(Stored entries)

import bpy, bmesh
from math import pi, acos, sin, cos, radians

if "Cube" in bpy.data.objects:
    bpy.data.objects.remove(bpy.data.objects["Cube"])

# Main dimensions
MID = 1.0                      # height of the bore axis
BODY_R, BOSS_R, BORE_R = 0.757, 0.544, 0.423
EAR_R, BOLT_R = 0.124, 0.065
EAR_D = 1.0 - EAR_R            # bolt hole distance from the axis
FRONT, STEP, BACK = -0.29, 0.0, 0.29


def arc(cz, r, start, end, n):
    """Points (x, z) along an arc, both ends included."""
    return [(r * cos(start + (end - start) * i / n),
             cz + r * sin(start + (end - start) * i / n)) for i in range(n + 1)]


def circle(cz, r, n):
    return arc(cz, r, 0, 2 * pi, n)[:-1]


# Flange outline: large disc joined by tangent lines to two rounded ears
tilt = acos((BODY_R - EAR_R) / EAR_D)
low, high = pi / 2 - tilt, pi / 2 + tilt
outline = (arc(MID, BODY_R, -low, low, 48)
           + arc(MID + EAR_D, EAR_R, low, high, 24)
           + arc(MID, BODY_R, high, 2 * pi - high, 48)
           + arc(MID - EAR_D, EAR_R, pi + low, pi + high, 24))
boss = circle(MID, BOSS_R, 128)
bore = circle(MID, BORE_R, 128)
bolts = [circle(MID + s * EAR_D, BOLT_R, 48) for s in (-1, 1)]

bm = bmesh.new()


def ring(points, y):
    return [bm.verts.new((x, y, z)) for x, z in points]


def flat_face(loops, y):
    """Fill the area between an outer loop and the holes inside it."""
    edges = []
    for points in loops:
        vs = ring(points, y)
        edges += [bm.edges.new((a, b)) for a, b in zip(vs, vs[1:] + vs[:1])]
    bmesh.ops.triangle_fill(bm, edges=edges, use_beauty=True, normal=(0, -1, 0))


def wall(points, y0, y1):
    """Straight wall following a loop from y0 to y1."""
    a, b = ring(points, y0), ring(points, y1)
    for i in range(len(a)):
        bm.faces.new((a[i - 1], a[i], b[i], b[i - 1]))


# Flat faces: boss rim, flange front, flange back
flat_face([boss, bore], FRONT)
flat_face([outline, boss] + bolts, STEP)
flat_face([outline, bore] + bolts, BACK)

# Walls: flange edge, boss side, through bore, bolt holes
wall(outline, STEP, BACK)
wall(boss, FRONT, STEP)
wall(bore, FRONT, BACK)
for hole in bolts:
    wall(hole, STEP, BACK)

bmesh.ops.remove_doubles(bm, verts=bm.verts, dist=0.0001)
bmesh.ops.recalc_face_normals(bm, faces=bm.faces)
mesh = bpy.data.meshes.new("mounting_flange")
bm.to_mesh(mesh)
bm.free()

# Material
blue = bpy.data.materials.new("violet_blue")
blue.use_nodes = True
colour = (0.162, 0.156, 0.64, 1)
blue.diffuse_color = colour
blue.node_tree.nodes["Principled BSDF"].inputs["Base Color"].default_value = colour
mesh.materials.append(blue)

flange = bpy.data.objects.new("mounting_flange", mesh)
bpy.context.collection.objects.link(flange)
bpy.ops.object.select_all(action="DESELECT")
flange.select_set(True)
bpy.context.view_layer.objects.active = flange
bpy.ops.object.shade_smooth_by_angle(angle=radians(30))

• _PROBLEM REQUIREMENTS_
Could you restate every entry verbatim, please?

• _FINISHED EXERCISE_
import bpy, bmesh
from math import pi, acos, sin, cos, radians

if "Cube" in bpy.data.objects:
    bpy.data.objects.remove(bpy.data.objects["Cube"])

# Main dimensions
MID = 1.0                      # height of the bore axis
BODY_R, BOSS_R, BORE_R = 0.757, 0.544, 0.423
EAR_R, BOLT_R = 0.124, 0.065
EAR_D = 1.0 - EAR_R            # bolt hole distance from the axis
FRONT, STEP, BACK = -0.29, 0.0, 0.29


def arc(cz, r, start, end, n):
    """Points (x, z) along an arc, both ends included."""
    return [(r * cos(start + (end - start) * i / n),
             cz + r * sin(start + (end - start) * i / n)) for i in range(n + 1)]


def circle(cz, r, n):
    return arc(cz, r, 0, 2 * pi, n)[:-1]


# Flange outline: large disc joined by tangent lines to two rounded ears
tilt = acos((BODY_R - EAR_R) / EAR_D)
low, high = pi / 2 - tilt, pi / 2 + tilt
outline = (arc(MID, BODY_R, -low, low, 48)
           + arc(MID + EAR_D, EAR_R, low, high, 24)
           + arc(MID, BODY_R, high, 2 * pi - high, 48)
           + arc(MID - EAR_D, EAR_R, pi + low, pi + high, 24))
boss = circle(MID, BOSS_R, 128)
bore = circle(MID, BORE_R, 128)
bolts = [circle(MID + s * EAR_D, BOLT_R, 48) for s in (-1, 1)]

bm = bmesh.new()


def ring(points, y):
    return [bm.verts.new((x, y, z)) for x, z in points]


def flat_face(loops, y):
    """Fill the area between an outer loop and the holes inside it."""
    edges = []
    for points in loops:
        vs = ring(points, y)
        edges += [bm.edges.new((a, b)) for a, b in zip(vs, vs[1:] + vs[:1])]
    bmesh.ops.triangle_fill(bm, edges=edges, use_beauty=True, normal=(0, -1, 0))


def wall(points, y0, y1):
    """Straight wall following a loop from y0 to y1."""
    a, b = ring(points, y0), ring(points, y1)
    for i in range(len(a)):
        bm.faces.new((a[i - 1], a[i], b[i], b[i - 1]))


# Flat faces: boss rim, flange front, flange back
flat_face([boss, bore], FRONT)
flat_face([outline, boss] + bolts, STEP)
flat_face([outline, bore] + bolts, BACK)

# Walls: flange edge, boss side, through bore, bolt holes
wall(outline, STEP, BACK)
wall(boss, FRONT, STEP)
wall(bore, FRONT, BACK)
for hole in bolts:
    wall(hole, STEP, BACK)

bmesh.ops.remove_doubles(bm, verts=bm.verts, dist=0.0001)
bmesh.ops.recalc_face_normals(bm, faces=bm.faces)
mesh = bpy.data.meshes.new("mounting_flange")
bm.to_mesh(mesh)
bm.free()

# Material
blue = bpy.data.materials.new("violet_blue")
blue.use_nodes = True
colour = (0.162, 0.156, 0.64, 1)
blue.diffuse_color = colour
blue.node_tree.nodes["Principled BSDF"].inputs["Base Color"].default_value = colour
mesh.materials.append(blue)

flange = bpy.data.objects.new("mounting_flange", mesh)
bpy.context.collection.objects.link(flange)
bpy.ops.object.select_all(action="DESELECT")
flange.select_set(True)
bpy.context.view_layer.objects.active = flange
bpy.ops.object.shade_smooth_by_angle(angle=radians(30))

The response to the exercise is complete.